- Not getting regular exercise
- Having a history of heart disease/stroke
The American Diabetes Association also has a free diabetes risk test that one can take to assess their individual risk.
Preventing Type 2 Diabetes
There are some scientifically proven ways to prevent or delay the onset of type 2 diabetes, if one is at higher risk for the disease. Mainly, losing weight if one is overweight or obese and becoming more physically active (increasing activity to at least 150 minutes per week) are the most effective ways to prevent or delay the onset of the disease.
The National Diabetes Prevention Program is an evidence-based lifestyle change program, covered by most health plans, that works with patients at risk for type 2 diabetes to prevent or delay the onset of the disease. This program has a hyper focus on everyday habits one can change and adopt to lower their risk of developing type 2 diabetes, like ways to increase physical activity and helpful tips and advice for healthier eating. Studies have proven the success of the program: participants who achieved weight loss of 5-7% of their body weight reduced their risk of developing type 2 diabetes by 58%.
A 10-year follow-up study, The Diabetes Prevention Program Outcomes Study, showed that participants in the intervention group were still 30% less likely to develop type 2 diabetes a decade later than individuals in the placebo group.
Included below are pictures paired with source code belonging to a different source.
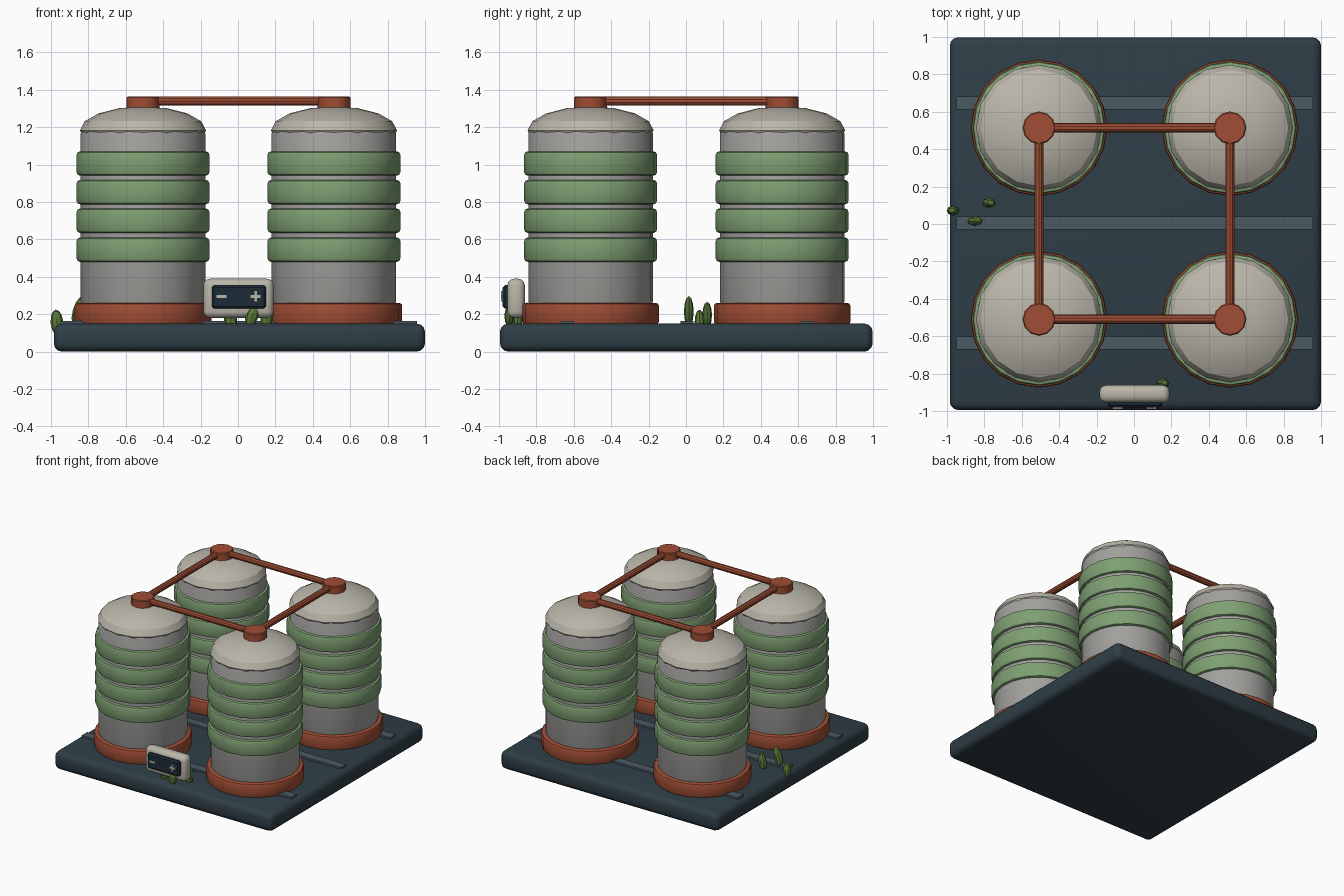
import bpy
from math import radians, pi

if "Cube" in bpy.data.objects:
    bpy.data.objects.remove(bpy.data.objects["Cube"])


def material(name, rgb):
    m = bpy.data.materials.new(name)
    m.diffuse_color = (*rgb, 1)
    m.use_nodes = True
    m.node_tree.nodes["Principled BSDF"].inputs["Base Color"].default_value = m.diffuse_color
    return m


SLATE = material("slate", (0.028, 0.048, 0.062))
STRIP = material("strip_grey", (0.07, 0.10, 0.125))
RUST = material("rust", (0.35, 0.075, 0.035))
GREEN = material("sage_green", (0.21, 0.35, 0.17))
STEEL = material("steel", (0.36, 0.355, 0.34))
CREAM = material("cream", (0.49, 0.465, 0.40))
LEAF = material("leaf_green", (0.10, 0.19, 0.04))
SCREEN = material("screen_dark", (0.012, 0.025, 0.04))


def finish(name, mat, bevel=0, segments=2):
    """Name, colour, bevel and shade the active object."""
    ob = bpy.context.object
    ob.name = name
    ob.data.materials.append(mat)
    if bevel:
        mod = ob.modifiers.new("bevel", 'BEVEL')
        mod.width, mod.segments = bevel, segments
        mod.limit_method, mod.angle_limit = 'ANGLE', radians(40)
        bpy.ops.object.modifier_apply(modifier=mod.name)
    bpy.ops.object.shade_smooth_by_angle(angle=radians(32))
    return ob


def box(name, mat, x, y, z, bevel=0, segments=2):
    """Box from (min, max) pairs."""
    bpy.ops.mesh.primitive_cube_add(size=1, location=[(a + b) / 2 for a, b in (x, y, z)])
    bpy.context.object.scale = [b - a for a, b in (x, y, z)]
    bpy.ops.object.transform_apply(location=False, rotation=False, scale=True)
    return finish(name, mat, bevel, segments)


def drum(name, mat, x, y, z0, z1, r, sides=20, bevel=0.0, segments=2):
    """Upright cylinder between two heights."""
    bpy.ops.mesh.primitive_cylinder_add(vertices=sides, radius=r, depth=z1 - z0,
                                        location=(x, y, (z0 + z1) / 2))
    return finish(name, mat, bevel, segments)


def ellipsoid(name, mat, loc, size, sides, rings, rot=(0, 0, 0)):
    bpy.ops.mesh.primitive_uv_sphere_add(segments=sides, ring_count=rings, radius=1,
                                         location=loc, rotation=rot)
    bpy.context.object.scale = size
    bpy.ops.object.transform_apply(location=False, rotation=False, scale=True)
    return finish(name, mat)


# Base slab with three inlaid strips
box("base_slab", SLATE, (-0.985, 1.0), (-0.995, 0.998), (0, 0.15), 0.045, 3)
for i, y in enumerate((-0.637, 0.005, 0.648)):
    box(f"base_strip_{i}", STRIP, (-0.95, 0.956), (y - 0.035, y + 0.035), (0.14, 0.165))

# Four tanks: foot ring, body, bands, dome and cap
XS, YS = (-0.508, 0.513), (-0.51, 0.514)
for i, (x, y) in enumerate((x, y) for x in XS for y in YS):
    drum(f"tank_foot_{i}", RUST, x, y, 0.145, 0.26, 0.365, 20, 0.015)
    drum(f"tank_body_{i}", STEEL, x, y, 0.25, 1.185, 0.333, 24, 0.018)
    for k, z in enumerate((0.545, 0.70, 0.853, 1.006)):
        drum(f"tank_band_{i}_{k}", GREEN, x, y, z - 0.065, z + 0.065, 0.355, 20, 0.018)
    ellipsoid(f"tank_dome_{i}", CREAM, (x, y, 1.183), (0.337, 0.337, 0.128), 16, 8)
    drum(f"tank_cap_{i}", RUST, x, y, 1.28, 1.365, 0.088, 12, 0.006, 1)


# Square loop of pipes joining the caps
def pipe(name, loc, length, rot):
    bpy.ops.mesh.primitive_cylinder_add(vertices=10, radius=0.025, depth=length,
                                        location=loc, rotation=rot)
    finish(name, RUST)


for i in range(2):
    pipe(f"pipe_across_{i}", (0.003, YS[i], 1.34), XS[1] - XS[0], (0, pi / 2, 0))
    pipe(f"pipe_along_{i}", (XS[i], 0.002, 1.34), YS[1] - YS[0], (pi / 2, 0, 0))

# Control panel with screen and plus / minus marks
box("panel_case", CREAM, (-0.185, 0.19), (-0.955, -0.862), (0.18, 0.39), 0.035, 3)
box("panel_screen", SCREEN, (-0.14, 0.15), (-0.98, -0.93), (0.23, 0.356), 0.012, 1)
box("mark_minus", CREAM, (-0.114, -0.062), (-0.988, -0.97), (0.288, 0.303))
box("mark_plus_bar", CREAM, (0.067, 0.121), (-0.988, -0.97), (0.288, 0.303))
box("mark_plus_post", CREAM, (0.087, 0.101), (-0.988, -0.97), (0.268, 0.323))

# Leaves at the left edge and around the panel: centre, half height, tilt x / y
LEAVES = [((-0.968, 0.072, 0.155), 0.07, 0, -5), ((-0.85, 0.015, 0.215), 0.085, 0, 16),
          ((-0.775, 0.113, 0.195), 0.072, 0, 10), ((-0.04, -0.90, 0.17), 0.07, 0, -10),
          ((0.075, -0.945, 0.19), 0.06, 0, 18), ((0.155, -0.85, 0.19), 0.075, 0, 8)]
for i, (loc, h, tx, ty) in enumerate(LEAVES):
    ellipsoid(f"leaf_{i}", LEAF, loc, (0.034, 0.026, h), 8, 6,
              (radians(tx), radians(ty), 0))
Participants who did develop type 2 diabetes delayed the onset of it by about four years.
Other Ways to Prevent Type 2 Diabetes
If the National Diabetes Prevention Program isn’t covered by your health plan or a program doesn’t exist in your area, there are three main ways to prevent or delay the onset of diabetes on your own (always consult your doctor before beginning any weight loss plan):
- If you are overweight or obese, lose 5-7% of your body weight
- Get at least 150 minutes of moderate activity a week, or aim for 30 minutes most days of the week
- Eat smaller portions of the foods you love, and replace sugar-sweetened beverages with water
Ask your healthcare provider for additional advice about preventing or delaying the onset of diabetes, including taking or omitting certain medications to mitigate your risk of developing the disease.
Prediabetes is when one’s blood glucose is higher than normal, but not high enough to diagnose as diabetes. Prediabetes is a serious condition, because it significantly raises the likelihood of developing type 2 diabetes in the future. About 1 in 3 Americans has prediabetes, and it can be hard to track and diagnose, because it often doesn’t have any symptoms, and people who have prediabetes usually feel fine. It is crucially important that all people regularly see their primary care providers for routine check-ups, as prediabetes can often be caught in the early stages and managed well when detected early. Prediabetes is often called “borderline diabetes” or “glucose intolerance” or “impaired glucose intolerance”.
One can manage their prediabetes and prevent the onset of type 2 diabetes by losing weight (if needed), becoming more physically active, and following a reduced-calorie diet plan. Consult with your doctor if you think you have prediabetes, and request a glucose test for confirmation and to make a treatment plan. With a little planning and proactive action, you can delay or completely prevent the onset of type 2 diabetes.
Have you recently been diagnosed with prediabetes, and/or have you started a program to prevent the onset of type 2 diabetes? What tactics and strategies have been most successful for you? Share this post and comment below; we love hearing from our readers!